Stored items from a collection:
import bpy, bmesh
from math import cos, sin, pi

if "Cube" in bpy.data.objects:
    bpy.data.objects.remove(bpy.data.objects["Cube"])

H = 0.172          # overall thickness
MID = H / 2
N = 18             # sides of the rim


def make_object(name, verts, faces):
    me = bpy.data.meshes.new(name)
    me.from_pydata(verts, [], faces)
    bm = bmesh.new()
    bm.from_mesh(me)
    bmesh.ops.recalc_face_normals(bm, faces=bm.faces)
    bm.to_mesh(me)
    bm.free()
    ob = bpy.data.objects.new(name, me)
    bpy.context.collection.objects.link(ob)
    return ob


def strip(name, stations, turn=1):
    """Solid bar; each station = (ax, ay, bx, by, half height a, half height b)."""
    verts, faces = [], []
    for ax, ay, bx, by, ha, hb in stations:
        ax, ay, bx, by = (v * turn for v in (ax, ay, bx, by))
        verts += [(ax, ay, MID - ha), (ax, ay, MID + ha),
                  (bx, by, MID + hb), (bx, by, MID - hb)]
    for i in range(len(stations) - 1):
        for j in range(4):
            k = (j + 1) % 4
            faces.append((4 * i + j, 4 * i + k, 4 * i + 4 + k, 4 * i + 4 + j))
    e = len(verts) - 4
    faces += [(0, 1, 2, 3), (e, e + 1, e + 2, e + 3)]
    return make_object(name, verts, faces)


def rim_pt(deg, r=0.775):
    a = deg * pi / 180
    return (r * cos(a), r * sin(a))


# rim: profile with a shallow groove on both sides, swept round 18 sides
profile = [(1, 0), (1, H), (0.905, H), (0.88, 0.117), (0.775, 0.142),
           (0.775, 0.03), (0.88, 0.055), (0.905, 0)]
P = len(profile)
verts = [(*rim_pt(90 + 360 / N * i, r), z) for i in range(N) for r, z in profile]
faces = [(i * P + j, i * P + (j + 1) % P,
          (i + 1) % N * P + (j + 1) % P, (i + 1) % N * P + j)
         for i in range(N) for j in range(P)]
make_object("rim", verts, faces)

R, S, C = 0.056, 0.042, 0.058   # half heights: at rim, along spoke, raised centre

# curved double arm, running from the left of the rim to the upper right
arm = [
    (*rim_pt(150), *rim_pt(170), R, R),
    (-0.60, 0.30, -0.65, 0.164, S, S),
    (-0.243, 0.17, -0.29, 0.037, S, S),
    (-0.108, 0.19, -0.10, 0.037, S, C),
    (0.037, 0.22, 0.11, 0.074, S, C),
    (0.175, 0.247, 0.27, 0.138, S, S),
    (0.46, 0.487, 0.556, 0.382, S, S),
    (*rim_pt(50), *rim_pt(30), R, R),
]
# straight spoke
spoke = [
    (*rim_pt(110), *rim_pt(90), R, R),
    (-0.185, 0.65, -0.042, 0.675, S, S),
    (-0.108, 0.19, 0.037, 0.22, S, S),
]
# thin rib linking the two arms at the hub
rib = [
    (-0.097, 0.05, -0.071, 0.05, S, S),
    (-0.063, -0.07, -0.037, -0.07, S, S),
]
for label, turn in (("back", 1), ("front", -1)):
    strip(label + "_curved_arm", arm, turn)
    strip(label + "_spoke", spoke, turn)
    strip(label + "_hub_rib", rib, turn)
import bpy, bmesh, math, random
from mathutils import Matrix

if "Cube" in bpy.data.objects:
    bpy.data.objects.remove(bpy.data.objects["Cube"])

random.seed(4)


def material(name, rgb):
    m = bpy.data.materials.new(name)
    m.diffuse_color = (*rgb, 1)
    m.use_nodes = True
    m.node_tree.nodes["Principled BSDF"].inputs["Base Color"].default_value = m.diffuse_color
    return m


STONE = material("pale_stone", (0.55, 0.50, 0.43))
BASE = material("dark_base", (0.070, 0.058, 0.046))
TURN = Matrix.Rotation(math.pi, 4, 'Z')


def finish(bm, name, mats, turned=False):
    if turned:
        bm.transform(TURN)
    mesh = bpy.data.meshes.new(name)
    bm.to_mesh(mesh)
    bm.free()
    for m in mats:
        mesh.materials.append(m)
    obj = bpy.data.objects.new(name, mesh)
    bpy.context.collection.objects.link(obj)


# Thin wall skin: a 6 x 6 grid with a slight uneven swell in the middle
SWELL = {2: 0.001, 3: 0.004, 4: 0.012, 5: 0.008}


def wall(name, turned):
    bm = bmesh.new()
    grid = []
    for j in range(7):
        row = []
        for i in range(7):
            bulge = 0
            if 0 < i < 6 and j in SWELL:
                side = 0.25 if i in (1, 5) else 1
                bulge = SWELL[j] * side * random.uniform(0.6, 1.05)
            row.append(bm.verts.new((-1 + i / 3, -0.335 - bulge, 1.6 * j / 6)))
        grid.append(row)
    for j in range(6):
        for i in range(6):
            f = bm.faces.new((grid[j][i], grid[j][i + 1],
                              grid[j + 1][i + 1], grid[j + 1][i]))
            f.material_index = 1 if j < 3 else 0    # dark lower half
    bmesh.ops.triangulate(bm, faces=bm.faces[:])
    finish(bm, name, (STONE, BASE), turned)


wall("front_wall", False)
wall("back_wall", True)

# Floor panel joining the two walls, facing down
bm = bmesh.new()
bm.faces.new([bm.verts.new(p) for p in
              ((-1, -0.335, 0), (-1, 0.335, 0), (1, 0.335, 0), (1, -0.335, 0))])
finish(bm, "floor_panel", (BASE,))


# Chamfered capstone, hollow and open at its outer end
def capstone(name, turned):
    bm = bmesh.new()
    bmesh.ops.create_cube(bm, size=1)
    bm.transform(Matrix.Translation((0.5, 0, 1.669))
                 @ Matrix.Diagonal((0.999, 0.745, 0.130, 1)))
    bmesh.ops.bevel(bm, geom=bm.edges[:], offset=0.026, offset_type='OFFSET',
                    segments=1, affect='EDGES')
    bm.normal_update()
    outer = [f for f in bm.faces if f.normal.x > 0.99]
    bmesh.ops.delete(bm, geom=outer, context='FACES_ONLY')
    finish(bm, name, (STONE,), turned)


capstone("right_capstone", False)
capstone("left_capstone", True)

**Problem statement:** Give only the lines from the one holding "(bx, by, MID +" through the one holding "R, S, C = 0.056, 0.042, 0.058", each restated exactly as it appears above.

**Output below:**
                  (bx, by, MID + hb), (bx, by, MID - hb)]
    for i in range(len(stations) - 1):
        for j in range(4):
            k = (j + 1) % 4
            faces.append((4 * i + j, 4 * i + k, 4 * i + 4 + k, 4 * i + 4 + j))
    e = len(verts) - 4
    faces += [(0, 1, 2, 3), (e, e + 1, e + 2, e + 3)]
    return make_object(name, verts, faces)


def rim_pt(deg, r=0.775):
    a = deg * pi / 180
    return (r * cos(a), r * sin(a))


# rim: profile with a shallow groove on both sides, swept round 18 sides
profile = [(1, 0), (1, H), (0.905, H), (0.88, 0.117), (0.775, 0.142),
           (0.775, 0.03), (0.88, 0.055), (0.905, 0)]
P = len(profile)
verts = [(*rim_pt(90 + 360 / N * i, r), z) for i in range(N) for r, z in profile]
faces = [(i * P + j, i * P + (j + 1) % P,
          (i + 1) % N * P + (j + 1) % P, (i + 1) % N * P + j)
         for i in range(N) for j in range(P)]
make_object("rim", verts, faces)

R, S, C = 0.056, 0.042, 0.058   # half heights: at rim, along spoke, raised centre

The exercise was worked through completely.